Earlier this week, we had a late spring storm, of the sort that is not at all unusual for Colorado. In fact, my family’s rule of thumb is that you’re a fool if you put anything in the ground before Mother’s Day. So we’re pretty much right on schedule. But I planted my early spring veggies in containers more than a month ago. I hoped for the best— the radishes and spinach had been thriving, but it would not be the first time (and probably won’t be the last time) I saw a promising start fail to materialize. Especially with spring veggies, I have a touch of Darwinism about me. I sow, I hope, I move on.
I did nothing to protect the veggies from the weather, but I started to worry about that position when the snow started to get serious. I was lucky. Warmer temps have returned, and my spring veggies are none the worse for the cold.
After weeks of too busy, I finally had an evening without plans. I seized it to make myself dinner. I tried a recipe last spring for buttered leeks and radishes that I liked, and happened to have some past-their-prime leeks in the refrigerator. It’s a mild pleasant dish that goes well with chicken or fish. I thawed some chicken breasts to grill in lime juice.
I harvested the radishes. I’m not a huge recipe follower, so I followed the broad outlines. Instead of olive oil and fresh parsley, I used a couple of cubes of chopped parsley from last year’s community garden that I froze in an ice tray and vegetable oil. Instead of scallions, I used diced sweet onion, and instead of chicken broth and salt, I used some vegetable bouillon (I call it that, but it’s the brine I drained off zucchini relish I made and froze last fall. I’ve used it all winter as a base for soups) and skipped the extra salt.
I made a salad of the radish greens and threw in baby spinach and some kale that has been overwintering next to my balcony window. I dressed the salad with a basic balsamic vinaigrette that I put together with the dregs of Dijon mustard mixed with some olive oil, minced garlic and balsamic vinegar.

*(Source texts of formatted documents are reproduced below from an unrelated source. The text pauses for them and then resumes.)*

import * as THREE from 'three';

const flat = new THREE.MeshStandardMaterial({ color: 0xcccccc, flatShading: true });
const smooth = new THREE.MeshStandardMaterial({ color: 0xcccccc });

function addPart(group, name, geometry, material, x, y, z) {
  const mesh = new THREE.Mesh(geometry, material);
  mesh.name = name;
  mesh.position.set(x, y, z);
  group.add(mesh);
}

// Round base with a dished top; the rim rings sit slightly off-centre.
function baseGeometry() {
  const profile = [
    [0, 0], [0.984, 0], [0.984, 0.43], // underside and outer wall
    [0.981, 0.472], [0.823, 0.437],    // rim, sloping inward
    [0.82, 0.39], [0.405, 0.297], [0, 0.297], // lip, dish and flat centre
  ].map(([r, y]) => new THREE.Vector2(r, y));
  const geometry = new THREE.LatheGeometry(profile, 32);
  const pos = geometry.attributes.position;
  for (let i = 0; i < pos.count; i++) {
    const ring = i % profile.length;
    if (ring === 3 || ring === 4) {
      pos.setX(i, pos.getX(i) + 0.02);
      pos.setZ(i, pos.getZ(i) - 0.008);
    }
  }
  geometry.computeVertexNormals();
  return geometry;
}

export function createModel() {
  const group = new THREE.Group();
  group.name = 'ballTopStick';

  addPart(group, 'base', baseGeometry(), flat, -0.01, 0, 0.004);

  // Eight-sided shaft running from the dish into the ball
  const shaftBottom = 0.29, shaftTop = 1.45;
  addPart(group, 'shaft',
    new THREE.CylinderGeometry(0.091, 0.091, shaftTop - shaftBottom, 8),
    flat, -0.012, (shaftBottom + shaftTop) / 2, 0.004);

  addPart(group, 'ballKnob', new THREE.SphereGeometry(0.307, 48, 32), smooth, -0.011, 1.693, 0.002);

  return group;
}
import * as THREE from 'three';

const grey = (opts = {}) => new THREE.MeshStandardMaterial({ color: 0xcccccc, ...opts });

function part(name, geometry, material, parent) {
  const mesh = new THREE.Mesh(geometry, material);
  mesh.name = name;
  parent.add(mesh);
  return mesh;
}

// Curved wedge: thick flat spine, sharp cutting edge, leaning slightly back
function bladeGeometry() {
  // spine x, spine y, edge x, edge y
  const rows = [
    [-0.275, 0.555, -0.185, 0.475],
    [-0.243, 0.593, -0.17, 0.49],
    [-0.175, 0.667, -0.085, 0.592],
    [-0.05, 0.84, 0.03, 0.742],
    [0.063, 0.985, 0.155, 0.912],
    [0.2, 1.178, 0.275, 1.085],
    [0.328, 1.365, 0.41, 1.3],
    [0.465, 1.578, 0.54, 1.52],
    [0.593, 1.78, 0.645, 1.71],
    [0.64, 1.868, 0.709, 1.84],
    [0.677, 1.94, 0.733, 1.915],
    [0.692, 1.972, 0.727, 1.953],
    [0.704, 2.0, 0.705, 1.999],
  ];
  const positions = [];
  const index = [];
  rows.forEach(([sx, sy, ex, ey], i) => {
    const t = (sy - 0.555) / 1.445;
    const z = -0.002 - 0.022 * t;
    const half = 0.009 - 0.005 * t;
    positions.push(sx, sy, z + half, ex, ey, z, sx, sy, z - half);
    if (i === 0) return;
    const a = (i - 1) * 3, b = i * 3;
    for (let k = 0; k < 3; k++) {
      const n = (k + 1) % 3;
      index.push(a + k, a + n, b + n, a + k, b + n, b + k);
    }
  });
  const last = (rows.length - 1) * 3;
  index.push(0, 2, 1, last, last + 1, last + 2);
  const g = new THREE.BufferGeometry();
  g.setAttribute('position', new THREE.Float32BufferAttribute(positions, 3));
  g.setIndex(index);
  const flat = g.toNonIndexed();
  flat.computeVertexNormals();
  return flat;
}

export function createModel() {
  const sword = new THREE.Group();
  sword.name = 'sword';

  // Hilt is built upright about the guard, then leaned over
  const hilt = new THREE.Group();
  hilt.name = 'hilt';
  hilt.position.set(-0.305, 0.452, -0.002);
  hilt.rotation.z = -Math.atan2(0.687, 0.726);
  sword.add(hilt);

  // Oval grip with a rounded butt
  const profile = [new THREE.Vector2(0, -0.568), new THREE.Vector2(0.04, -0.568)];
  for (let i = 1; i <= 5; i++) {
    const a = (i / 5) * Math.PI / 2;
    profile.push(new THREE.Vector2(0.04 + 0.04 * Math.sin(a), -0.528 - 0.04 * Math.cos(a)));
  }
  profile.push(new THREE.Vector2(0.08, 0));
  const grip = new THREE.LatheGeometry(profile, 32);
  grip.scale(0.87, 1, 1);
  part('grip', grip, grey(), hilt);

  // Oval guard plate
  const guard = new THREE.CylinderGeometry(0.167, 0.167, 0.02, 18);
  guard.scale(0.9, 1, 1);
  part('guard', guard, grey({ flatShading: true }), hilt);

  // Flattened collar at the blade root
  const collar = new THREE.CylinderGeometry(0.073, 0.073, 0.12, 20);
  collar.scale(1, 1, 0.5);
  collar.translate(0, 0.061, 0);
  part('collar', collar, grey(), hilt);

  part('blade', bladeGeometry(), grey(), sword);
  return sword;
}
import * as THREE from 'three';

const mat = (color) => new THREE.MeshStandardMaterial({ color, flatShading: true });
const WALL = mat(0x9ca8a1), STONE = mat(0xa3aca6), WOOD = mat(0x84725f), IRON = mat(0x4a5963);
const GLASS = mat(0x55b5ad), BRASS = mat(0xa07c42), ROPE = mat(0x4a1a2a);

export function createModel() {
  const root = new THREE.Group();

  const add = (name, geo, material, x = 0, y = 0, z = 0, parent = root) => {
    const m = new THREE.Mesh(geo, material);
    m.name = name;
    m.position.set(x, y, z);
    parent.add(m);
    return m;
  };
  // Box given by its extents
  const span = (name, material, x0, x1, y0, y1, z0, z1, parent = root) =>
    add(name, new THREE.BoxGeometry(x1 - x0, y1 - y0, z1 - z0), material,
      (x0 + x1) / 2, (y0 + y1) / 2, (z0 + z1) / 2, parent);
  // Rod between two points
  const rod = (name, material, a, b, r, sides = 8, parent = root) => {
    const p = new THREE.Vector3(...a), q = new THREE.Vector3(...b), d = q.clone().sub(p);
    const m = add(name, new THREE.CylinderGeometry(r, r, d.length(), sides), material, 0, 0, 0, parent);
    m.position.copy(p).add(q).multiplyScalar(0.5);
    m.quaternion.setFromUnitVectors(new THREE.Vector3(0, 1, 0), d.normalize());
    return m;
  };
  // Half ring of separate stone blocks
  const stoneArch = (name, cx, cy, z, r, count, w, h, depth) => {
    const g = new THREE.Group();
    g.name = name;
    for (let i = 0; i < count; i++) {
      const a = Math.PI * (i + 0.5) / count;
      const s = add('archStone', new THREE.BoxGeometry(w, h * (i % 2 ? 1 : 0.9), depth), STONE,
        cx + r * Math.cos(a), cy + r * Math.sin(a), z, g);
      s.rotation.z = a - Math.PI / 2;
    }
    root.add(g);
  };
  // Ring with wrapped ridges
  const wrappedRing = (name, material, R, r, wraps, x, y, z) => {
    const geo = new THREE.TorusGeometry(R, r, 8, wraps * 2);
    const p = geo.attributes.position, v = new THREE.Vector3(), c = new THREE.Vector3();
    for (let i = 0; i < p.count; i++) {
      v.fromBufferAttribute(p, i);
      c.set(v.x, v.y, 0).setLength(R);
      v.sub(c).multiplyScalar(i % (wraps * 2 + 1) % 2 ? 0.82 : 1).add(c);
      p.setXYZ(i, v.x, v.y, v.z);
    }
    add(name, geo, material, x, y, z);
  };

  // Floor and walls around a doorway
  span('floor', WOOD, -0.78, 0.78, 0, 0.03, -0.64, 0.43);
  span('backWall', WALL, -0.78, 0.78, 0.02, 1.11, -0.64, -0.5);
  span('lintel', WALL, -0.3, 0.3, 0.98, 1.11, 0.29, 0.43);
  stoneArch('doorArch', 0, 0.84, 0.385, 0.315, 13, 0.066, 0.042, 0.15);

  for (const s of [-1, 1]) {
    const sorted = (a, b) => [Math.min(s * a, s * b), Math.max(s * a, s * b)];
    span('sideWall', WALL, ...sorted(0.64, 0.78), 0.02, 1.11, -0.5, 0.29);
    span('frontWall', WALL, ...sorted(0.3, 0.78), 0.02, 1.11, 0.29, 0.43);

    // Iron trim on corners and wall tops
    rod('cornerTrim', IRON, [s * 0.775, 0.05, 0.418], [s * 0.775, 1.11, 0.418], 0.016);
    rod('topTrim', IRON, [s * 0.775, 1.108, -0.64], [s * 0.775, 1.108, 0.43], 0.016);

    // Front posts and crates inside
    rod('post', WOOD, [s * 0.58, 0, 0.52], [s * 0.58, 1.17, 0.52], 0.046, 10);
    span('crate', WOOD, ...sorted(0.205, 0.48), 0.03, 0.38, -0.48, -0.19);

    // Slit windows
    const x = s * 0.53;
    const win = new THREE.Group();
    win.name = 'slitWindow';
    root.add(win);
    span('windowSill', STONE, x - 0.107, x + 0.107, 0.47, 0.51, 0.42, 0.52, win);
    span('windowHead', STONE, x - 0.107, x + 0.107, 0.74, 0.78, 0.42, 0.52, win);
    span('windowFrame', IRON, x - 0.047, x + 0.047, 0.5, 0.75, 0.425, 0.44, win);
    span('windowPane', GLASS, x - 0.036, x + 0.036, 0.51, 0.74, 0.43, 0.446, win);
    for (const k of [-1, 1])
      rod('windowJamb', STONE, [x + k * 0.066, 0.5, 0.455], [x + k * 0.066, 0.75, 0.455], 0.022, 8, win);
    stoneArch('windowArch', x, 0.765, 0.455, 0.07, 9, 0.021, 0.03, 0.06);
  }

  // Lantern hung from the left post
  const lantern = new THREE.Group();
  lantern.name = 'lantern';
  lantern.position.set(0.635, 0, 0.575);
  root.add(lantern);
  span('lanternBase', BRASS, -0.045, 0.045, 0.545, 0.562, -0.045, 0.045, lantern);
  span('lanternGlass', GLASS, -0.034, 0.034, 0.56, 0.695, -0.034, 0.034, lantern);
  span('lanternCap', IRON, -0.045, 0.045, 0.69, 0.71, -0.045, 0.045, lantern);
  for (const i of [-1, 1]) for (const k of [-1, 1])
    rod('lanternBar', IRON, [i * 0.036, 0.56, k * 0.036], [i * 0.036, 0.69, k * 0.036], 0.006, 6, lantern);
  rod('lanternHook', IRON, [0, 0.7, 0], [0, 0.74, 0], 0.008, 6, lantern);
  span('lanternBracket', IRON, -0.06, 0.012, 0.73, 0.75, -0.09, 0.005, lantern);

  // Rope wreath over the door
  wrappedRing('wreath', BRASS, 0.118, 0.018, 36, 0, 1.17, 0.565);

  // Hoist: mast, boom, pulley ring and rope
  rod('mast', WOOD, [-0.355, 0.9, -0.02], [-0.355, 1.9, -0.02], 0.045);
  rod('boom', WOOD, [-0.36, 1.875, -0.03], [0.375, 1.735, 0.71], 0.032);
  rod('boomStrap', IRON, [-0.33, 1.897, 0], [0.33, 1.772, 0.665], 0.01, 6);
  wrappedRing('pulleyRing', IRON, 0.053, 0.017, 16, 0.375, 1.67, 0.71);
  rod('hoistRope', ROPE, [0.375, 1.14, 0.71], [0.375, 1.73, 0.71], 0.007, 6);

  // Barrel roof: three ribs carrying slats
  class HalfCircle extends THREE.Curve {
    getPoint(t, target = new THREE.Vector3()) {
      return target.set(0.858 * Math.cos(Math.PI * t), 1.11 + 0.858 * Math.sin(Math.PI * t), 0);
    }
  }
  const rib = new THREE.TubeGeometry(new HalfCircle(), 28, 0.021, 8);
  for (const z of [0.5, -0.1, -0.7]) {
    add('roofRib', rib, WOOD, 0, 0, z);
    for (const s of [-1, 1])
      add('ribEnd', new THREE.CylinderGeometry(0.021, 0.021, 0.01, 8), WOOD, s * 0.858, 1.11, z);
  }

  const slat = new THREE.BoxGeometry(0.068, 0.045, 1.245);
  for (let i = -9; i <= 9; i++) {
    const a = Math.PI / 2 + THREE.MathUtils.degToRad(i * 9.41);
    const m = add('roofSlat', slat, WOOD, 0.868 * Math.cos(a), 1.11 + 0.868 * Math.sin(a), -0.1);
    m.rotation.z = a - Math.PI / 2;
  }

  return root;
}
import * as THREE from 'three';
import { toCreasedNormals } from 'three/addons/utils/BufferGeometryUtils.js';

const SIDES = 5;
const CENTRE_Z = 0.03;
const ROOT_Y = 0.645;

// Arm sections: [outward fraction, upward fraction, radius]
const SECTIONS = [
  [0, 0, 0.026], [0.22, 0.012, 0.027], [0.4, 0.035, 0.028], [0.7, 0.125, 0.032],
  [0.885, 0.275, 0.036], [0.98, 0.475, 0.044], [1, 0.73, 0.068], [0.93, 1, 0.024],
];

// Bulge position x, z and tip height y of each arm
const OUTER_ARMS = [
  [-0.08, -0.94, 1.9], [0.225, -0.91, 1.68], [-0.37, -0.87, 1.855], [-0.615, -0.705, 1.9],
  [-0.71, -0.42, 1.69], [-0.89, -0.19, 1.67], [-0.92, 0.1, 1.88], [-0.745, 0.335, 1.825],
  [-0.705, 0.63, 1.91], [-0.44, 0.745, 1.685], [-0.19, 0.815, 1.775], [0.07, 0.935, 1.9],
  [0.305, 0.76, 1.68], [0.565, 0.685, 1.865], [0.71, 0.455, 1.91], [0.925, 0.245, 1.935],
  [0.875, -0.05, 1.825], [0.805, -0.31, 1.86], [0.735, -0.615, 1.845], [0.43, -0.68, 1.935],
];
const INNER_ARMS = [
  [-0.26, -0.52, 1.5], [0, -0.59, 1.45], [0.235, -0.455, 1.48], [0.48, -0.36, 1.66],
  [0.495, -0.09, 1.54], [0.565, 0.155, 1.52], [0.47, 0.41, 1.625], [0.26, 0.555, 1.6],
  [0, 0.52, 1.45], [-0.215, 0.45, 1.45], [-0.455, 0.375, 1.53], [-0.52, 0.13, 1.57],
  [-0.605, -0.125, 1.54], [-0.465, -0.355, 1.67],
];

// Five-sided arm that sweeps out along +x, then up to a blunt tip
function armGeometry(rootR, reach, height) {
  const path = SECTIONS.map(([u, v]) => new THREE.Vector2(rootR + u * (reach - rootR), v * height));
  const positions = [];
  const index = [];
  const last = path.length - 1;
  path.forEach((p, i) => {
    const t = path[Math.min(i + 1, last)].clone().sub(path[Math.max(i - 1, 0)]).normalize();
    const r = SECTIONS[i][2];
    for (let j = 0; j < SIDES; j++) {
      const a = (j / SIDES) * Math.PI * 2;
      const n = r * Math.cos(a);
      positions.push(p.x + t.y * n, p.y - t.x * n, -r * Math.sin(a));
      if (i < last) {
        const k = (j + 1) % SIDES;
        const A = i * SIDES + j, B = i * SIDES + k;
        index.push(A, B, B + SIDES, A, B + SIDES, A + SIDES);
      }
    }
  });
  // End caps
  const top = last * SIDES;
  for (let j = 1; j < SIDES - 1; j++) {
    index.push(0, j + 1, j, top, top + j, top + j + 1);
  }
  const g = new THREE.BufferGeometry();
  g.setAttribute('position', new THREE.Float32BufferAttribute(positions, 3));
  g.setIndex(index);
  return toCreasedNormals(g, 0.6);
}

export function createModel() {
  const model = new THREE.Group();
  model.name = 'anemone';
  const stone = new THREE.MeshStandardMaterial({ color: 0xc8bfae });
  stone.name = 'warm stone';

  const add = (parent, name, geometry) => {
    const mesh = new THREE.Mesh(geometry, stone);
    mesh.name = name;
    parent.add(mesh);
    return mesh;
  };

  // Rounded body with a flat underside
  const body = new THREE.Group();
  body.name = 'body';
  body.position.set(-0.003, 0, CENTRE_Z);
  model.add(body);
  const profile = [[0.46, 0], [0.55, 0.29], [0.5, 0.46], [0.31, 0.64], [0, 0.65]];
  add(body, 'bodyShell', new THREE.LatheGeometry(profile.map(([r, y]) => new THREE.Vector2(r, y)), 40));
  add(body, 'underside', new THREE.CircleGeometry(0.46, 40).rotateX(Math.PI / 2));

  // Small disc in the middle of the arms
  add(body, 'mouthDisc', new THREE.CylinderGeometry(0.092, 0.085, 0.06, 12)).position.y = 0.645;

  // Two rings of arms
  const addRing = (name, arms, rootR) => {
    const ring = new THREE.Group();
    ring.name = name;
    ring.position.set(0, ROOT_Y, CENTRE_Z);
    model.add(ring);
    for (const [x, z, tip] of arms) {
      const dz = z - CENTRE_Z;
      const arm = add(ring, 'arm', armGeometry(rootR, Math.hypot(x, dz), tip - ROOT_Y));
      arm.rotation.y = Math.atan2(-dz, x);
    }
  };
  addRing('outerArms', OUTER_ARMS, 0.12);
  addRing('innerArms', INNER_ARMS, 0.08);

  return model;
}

There was such a satisfaction in making a meal like this. I love the thoughtful combination of ingredients, finding ways to use the whole food. It happens on an entirely different plane than I’ve been spending the rest of my life. It’s what’s been missing in the crazy stretch I’ve been weathering.